WORK ITEM> The required output is all lines below that contain the word "points".

EXERCISE DATA>
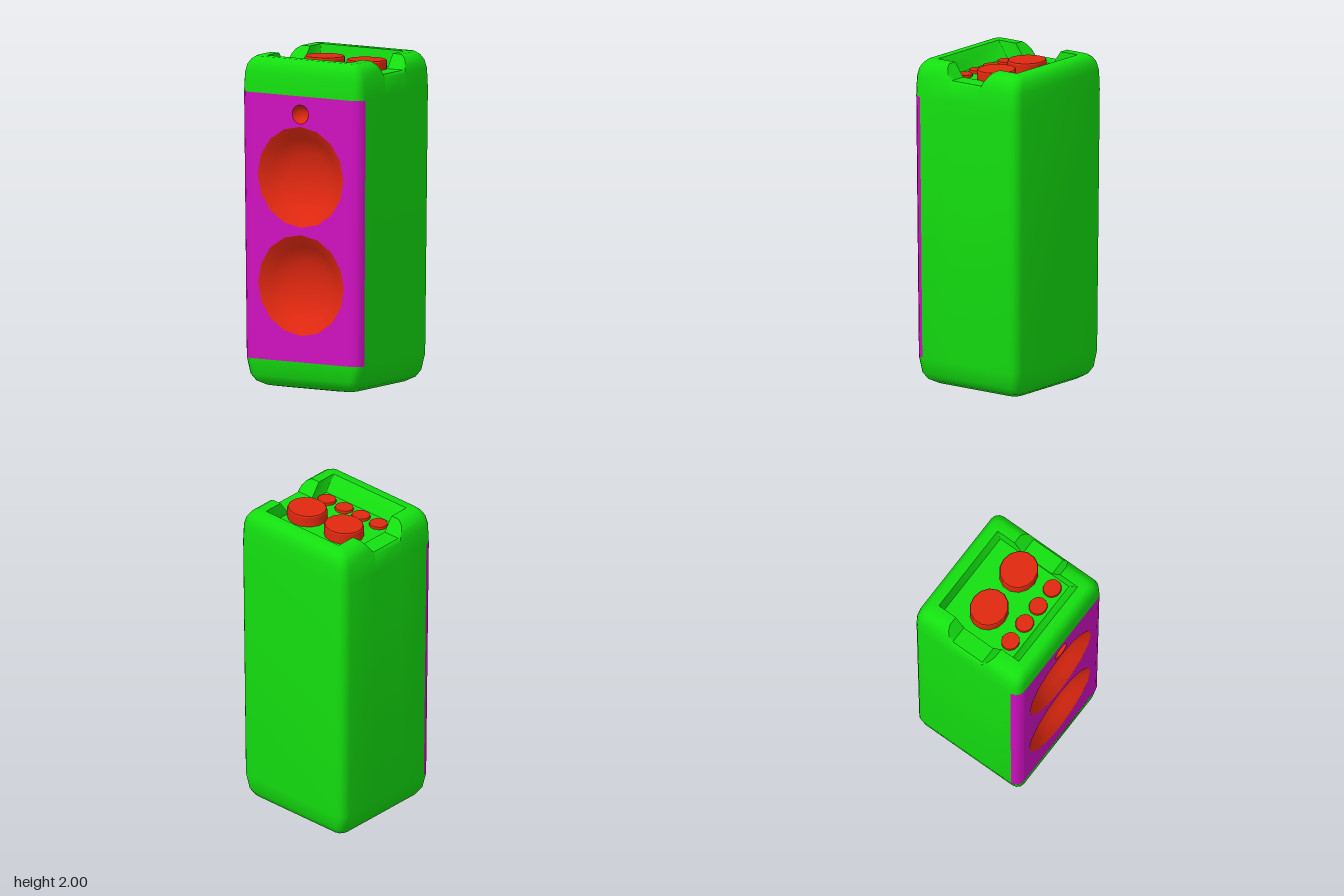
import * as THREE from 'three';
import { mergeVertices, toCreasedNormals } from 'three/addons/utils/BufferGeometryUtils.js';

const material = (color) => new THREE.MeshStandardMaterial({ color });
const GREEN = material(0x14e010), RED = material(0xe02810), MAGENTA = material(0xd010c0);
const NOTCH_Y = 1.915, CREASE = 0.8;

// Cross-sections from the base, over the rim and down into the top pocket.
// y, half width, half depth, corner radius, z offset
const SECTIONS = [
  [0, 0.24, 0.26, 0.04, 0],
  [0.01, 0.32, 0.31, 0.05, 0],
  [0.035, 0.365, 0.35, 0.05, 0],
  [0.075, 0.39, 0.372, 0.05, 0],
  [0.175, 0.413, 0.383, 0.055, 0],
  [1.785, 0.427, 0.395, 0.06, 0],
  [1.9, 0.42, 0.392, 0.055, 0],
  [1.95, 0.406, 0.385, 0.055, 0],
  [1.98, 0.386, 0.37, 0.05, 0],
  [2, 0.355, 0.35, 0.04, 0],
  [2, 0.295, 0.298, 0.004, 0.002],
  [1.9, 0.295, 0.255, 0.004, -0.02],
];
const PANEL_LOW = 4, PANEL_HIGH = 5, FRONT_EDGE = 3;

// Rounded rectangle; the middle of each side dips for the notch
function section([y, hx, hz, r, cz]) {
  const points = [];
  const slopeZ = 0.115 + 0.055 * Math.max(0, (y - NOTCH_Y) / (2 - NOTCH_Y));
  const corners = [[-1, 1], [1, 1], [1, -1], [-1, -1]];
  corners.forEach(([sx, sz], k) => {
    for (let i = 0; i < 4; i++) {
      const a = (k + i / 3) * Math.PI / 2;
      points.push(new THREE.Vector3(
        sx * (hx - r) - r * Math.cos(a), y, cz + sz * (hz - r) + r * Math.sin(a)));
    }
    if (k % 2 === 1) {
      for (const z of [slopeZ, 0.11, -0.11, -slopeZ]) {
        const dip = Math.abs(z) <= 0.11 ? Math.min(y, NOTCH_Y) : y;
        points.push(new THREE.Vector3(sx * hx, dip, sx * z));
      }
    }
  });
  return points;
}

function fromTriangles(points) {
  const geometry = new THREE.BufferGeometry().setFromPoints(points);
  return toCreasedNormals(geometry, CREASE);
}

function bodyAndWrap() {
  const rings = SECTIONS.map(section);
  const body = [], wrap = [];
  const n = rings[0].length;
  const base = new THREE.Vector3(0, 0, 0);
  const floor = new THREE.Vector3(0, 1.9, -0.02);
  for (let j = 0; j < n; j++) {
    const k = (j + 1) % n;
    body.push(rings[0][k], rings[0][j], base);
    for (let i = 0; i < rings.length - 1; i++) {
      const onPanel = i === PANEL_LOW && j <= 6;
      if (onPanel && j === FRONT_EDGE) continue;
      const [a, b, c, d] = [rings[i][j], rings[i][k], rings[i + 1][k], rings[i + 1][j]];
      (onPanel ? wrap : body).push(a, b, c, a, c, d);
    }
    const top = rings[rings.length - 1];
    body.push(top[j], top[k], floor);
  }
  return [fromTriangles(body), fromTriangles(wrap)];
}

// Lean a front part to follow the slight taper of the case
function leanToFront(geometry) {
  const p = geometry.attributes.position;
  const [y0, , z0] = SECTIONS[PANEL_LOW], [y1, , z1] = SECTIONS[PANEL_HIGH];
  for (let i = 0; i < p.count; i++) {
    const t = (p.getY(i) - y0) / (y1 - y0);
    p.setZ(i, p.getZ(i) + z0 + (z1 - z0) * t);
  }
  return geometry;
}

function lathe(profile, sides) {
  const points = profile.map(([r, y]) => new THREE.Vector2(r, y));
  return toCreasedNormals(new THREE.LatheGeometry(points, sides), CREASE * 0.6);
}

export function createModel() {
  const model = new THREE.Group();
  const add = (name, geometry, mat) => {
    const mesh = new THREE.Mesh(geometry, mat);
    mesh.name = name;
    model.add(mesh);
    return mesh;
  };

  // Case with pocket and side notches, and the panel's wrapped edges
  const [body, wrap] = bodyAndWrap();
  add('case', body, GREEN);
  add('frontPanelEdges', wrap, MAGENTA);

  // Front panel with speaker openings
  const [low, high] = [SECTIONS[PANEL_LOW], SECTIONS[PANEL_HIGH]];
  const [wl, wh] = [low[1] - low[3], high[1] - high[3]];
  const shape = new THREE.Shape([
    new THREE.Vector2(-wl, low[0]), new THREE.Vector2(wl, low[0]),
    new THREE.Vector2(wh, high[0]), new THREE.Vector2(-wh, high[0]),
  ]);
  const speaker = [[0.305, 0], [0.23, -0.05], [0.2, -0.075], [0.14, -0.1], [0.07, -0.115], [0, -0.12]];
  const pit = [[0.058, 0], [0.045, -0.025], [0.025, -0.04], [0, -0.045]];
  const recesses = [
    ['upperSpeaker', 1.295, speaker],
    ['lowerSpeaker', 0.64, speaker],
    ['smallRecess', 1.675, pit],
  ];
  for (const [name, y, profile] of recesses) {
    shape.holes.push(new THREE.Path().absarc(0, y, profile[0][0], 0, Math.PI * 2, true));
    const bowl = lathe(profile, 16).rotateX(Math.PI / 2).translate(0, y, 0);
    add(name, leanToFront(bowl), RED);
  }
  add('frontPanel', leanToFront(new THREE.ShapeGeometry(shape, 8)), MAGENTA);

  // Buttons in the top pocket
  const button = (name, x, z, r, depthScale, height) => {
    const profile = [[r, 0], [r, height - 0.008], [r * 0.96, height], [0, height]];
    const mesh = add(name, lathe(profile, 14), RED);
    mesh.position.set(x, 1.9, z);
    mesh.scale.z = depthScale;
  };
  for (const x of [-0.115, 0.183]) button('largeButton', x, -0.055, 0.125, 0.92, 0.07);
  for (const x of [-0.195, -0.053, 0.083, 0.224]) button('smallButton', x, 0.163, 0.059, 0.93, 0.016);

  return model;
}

OUTPUT BELOW>
  const points = [];
      points.push(new THREE.Vector3(
        points.push(new THREE.Vector3(sx * hx, dip, sx * z));
  return points;
function fromTriangles(points) {
  const geometry = new THREE.BufferGeometry().setFromPoints(points);
  const points = profile.map(([r, y]) => new THREE.Vector2(r, y));
  return toCreasedNormals(new THREE.LatheGeometry(points, sides), CREASE * 0.6);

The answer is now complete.